Double Suicide (心中天網島 Shinjū: Ten no amijima?) is a 1969 film directed by Masahiro Shinoda. It is based on the 1721 play The Love Suicides at Amijima by Monzaemon Chikamatsu. This play is often performed in the bunraku style (that is, with puppets). In the film, the story is performed with live actors, but also makes use of Japanese theatrical traditions such as the kuroko (stagehands dressed entirely in black) who invisibly interact with the actors, and the set is non-realist. The film opens with the preparations by the kuroko for a modern-day presentation of a puppet play while a voice-over is heard of someone, presumably the director, calling on the telephone to find a location for the penultimate scene of the lovers' suicide. Soon human actors are substituted for the puppets, and the action proceeds in a naturalistic fashion, until from time to time the kuroko intervene to accomplish scene shifts or heighten the dramatic intensity of the two lovers' resolve to be united in death.
The stylized sets and the period costumes and props simultaneously convey a classical theatricality and contemporaneous modernity. Jihei's fatal love interest, Koharu the prostitute, and his neglected wife, Osan, are both played by actress Shima Iwashita.
This film was released on DVD in Japanese with English subtitles in Region 1 on 30 January 2001.
- Double Suicide at the Internet Movie Database
- Double Suicide at AllMovie
- Criterion Collection essay by Claire Johnston
- "心中天網島 (Shinjû: Ten no amijima)" (in Japanese). Japanese Movie Database. Retrieved 2007-07-18.
- New York Times review by Roger Greenspun
- Double Suicide on Rotten Tomatoes
|This article related to a Japanese film of the 1960s is a stub.

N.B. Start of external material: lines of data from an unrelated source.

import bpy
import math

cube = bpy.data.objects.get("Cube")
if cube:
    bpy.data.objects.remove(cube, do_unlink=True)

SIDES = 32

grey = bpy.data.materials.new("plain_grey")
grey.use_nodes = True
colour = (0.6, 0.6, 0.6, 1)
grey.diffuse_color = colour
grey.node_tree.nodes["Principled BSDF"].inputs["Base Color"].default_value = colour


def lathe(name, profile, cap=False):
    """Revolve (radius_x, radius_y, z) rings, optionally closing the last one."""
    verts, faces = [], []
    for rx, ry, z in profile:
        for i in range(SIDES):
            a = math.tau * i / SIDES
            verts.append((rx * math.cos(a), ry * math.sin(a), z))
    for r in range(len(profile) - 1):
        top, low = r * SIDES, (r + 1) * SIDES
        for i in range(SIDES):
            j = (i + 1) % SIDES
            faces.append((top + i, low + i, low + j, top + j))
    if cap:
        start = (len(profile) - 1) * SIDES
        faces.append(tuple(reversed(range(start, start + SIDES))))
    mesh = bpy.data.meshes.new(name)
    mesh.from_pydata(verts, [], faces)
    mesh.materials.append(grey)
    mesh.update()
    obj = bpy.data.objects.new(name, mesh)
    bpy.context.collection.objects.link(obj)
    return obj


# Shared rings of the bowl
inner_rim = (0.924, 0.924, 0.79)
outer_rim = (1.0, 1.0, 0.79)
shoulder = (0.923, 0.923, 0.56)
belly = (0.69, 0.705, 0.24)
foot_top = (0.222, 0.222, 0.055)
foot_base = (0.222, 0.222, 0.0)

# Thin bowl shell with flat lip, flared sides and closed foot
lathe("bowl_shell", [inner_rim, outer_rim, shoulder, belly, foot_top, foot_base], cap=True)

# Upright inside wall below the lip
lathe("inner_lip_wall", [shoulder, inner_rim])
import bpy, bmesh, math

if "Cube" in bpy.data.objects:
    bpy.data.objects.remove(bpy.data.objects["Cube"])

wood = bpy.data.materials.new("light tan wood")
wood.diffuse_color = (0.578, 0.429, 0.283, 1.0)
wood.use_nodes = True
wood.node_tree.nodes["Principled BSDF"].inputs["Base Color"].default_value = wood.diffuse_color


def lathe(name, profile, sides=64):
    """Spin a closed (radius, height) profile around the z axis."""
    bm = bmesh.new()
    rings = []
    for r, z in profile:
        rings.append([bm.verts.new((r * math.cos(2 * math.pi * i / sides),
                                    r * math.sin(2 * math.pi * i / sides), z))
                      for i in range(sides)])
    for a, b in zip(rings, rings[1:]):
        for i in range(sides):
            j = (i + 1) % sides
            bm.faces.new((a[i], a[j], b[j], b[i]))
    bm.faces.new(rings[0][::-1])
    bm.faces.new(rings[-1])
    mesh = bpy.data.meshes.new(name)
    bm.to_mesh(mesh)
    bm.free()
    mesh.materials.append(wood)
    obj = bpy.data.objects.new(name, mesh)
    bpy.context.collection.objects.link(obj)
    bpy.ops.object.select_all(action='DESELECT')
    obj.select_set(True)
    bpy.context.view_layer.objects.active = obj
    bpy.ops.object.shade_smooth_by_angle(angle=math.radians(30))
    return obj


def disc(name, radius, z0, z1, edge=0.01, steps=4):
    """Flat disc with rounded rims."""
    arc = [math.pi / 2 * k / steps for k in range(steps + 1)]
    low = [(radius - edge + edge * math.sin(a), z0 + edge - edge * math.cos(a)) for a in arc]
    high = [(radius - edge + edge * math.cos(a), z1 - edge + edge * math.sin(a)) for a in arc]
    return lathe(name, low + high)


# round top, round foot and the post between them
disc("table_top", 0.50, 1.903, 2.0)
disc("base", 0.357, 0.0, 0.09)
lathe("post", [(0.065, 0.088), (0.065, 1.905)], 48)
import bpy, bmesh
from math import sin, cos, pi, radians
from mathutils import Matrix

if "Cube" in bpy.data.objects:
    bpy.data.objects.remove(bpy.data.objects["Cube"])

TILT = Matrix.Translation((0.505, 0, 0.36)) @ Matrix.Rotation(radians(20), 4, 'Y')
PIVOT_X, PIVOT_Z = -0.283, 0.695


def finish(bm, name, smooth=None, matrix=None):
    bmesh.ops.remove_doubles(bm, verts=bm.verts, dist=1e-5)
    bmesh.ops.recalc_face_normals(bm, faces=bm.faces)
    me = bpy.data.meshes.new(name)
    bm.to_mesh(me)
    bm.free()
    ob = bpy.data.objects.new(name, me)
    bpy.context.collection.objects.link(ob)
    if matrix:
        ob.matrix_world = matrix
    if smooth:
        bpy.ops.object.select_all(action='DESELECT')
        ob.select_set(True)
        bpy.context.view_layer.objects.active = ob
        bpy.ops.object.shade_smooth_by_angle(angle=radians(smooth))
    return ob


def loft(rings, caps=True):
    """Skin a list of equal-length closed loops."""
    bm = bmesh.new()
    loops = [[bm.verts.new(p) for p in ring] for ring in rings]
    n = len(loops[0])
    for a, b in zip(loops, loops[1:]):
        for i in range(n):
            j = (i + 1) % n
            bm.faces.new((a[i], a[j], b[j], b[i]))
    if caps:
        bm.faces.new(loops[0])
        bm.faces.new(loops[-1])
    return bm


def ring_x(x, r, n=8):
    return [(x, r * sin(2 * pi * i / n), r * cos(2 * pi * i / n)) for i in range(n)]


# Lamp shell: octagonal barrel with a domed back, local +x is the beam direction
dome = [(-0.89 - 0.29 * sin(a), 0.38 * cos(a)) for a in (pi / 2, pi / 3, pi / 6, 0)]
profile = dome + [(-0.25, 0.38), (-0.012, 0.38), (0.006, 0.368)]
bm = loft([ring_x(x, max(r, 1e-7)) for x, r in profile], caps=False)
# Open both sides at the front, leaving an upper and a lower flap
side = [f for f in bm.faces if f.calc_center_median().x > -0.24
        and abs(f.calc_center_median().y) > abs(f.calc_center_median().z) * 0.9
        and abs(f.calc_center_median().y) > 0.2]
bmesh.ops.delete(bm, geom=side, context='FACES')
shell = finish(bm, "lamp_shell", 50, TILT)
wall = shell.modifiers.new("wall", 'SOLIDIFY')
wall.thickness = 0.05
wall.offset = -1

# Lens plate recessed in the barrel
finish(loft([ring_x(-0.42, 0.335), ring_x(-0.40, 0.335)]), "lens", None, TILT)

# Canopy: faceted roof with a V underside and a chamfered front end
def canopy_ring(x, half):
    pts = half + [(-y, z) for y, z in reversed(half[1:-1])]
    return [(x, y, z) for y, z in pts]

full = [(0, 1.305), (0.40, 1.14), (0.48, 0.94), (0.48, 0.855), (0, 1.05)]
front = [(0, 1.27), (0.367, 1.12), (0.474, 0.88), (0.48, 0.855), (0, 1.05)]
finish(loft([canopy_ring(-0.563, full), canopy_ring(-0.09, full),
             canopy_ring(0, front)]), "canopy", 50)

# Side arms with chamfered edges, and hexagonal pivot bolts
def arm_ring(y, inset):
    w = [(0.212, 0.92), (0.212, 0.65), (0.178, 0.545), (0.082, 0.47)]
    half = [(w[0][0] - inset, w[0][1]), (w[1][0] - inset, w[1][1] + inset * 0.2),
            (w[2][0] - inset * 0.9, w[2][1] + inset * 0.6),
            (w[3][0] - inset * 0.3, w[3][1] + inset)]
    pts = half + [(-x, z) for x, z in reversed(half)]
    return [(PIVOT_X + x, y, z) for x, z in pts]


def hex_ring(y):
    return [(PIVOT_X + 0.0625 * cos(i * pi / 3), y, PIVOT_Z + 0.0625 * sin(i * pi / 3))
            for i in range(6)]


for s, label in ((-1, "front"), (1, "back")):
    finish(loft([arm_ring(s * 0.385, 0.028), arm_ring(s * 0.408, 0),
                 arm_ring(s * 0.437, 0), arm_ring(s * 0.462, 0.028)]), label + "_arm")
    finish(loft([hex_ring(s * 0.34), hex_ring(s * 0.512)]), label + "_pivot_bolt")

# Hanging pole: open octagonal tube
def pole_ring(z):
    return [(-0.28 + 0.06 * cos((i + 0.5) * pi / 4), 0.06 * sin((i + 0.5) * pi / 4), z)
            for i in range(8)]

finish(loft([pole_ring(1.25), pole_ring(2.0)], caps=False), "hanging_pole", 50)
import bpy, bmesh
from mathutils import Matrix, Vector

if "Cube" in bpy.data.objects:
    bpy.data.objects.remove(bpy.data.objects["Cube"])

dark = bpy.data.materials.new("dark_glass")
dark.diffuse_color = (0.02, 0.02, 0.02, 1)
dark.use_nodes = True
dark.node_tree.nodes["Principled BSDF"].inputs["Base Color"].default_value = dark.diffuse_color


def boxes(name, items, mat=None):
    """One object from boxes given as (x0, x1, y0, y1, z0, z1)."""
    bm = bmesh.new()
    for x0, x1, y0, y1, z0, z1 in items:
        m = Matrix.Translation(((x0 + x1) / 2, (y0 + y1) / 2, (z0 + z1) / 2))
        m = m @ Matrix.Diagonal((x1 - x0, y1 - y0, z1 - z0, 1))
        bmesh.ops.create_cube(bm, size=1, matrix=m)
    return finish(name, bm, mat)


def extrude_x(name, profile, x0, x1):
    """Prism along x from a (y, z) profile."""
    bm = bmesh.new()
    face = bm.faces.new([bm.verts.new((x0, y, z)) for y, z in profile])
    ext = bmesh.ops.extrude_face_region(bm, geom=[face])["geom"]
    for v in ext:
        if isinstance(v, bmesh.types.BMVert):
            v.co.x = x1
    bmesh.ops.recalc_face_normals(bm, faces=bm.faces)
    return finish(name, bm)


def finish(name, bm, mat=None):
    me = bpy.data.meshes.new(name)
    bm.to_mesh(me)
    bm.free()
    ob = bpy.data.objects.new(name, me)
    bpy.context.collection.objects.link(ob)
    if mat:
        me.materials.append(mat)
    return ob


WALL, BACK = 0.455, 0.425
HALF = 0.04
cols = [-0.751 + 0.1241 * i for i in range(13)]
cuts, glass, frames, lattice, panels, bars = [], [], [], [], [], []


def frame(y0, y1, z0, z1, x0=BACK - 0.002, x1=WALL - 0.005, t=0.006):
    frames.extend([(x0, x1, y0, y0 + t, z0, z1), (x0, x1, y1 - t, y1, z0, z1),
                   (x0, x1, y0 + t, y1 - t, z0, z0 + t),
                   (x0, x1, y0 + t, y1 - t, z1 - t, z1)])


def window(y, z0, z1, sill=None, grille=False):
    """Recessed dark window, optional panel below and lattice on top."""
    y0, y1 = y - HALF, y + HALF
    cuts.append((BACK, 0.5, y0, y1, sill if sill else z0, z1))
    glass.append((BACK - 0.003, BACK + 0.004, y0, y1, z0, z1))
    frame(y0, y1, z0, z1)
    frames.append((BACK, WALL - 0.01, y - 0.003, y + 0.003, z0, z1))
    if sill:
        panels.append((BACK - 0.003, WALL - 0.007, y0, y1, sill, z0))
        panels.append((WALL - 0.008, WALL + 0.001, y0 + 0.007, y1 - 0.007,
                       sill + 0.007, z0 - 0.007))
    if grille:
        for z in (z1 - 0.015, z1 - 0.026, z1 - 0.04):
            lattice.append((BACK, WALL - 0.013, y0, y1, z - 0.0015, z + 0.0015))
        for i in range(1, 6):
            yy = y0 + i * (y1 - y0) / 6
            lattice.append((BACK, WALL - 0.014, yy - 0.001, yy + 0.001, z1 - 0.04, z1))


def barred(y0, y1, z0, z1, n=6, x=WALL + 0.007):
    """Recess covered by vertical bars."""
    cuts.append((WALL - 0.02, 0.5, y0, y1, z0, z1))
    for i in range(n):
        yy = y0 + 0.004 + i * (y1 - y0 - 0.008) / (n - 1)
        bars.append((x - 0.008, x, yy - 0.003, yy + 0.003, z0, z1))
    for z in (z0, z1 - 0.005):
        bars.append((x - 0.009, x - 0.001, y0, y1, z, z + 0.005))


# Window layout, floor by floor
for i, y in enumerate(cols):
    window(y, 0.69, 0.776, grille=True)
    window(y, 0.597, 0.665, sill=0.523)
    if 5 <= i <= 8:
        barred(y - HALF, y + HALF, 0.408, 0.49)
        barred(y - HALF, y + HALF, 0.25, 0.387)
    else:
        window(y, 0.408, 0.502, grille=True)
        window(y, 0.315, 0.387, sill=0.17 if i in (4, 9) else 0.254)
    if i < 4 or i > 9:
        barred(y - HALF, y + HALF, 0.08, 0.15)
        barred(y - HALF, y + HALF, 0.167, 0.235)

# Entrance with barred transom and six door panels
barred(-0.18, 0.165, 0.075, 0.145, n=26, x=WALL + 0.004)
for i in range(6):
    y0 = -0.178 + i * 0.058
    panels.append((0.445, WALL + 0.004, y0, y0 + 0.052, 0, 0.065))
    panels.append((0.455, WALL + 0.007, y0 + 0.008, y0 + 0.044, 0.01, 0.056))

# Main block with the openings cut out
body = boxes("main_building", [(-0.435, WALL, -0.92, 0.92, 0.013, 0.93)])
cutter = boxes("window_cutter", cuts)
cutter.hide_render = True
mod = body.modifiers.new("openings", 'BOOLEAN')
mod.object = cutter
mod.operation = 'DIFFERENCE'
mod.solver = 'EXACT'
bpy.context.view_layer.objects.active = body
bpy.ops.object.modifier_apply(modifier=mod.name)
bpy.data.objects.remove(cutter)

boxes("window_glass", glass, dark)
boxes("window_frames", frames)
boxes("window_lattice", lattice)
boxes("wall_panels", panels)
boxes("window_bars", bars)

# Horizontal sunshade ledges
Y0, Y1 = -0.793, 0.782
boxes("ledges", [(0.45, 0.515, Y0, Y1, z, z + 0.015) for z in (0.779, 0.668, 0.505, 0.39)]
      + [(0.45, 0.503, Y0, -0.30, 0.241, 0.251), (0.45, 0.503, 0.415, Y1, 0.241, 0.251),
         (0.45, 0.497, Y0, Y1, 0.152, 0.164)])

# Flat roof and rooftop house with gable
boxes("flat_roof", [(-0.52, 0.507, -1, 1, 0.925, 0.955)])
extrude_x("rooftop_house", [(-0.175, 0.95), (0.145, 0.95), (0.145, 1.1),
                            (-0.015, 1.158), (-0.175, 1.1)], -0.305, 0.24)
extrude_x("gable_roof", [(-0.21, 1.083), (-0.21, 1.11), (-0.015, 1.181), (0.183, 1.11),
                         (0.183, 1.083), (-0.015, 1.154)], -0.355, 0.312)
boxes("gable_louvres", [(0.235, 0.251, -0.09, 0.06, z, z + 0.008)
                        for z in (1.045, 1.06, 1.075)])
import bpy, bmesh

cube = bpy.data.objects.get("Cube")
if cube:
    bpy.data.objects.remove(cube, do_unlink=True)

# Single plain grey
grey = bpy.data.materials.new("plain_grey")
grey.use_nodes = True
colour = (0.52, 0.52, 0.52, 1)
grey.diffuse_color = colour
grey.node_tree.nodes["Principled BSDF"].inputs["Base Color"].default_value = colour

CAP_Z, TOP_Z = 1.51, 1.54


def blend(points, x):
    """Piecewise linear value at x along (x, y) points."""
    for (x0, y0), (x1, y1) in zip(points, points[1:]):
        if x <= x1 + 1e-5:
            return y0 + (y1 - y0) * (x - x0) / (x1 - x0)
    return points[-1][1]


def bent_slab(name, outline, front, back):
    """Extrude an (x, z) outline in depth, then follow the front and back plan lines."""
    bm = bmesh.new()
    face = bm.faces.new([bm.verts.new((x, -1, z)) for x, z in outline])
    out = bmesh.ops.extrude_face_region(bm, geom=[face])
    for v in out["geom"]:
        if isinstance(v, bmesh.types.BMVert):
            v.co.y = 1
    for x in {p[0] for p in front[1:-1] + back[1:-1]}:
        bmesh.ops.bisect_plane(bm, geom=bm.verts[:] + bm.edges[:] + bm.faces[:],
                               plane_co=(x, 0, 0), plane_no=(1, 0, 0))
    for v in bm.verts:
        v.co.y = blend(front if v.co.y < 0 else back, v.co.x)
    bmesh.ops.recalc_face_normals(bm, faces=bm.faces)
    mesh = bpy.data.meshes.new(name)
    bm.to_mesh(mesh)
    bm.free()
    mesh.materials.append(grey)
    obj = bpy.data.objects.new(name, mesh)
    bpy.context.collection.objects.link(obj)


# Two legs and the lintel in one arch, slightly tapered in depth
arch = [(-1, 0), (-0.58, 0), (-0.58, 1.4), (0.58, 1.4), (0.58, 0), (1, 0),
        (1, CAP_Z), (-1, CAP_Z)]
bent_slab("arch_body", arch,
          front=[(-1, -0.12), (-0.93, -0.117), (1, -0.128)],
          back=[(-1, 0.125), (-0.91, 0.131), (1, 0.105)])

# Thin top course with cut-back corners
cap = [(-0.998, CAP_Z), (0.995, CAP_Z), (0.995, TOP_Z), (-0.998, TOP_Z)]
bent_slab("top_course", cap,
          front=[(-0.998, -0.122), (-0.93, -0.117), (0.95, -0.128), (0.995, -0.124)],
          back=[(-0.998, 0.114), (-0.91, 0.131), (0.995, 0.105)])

You can help Wikipedia by expanding it.|
|This article about a romantic drama film is a stub. You can help Wikipedia by expanding it.|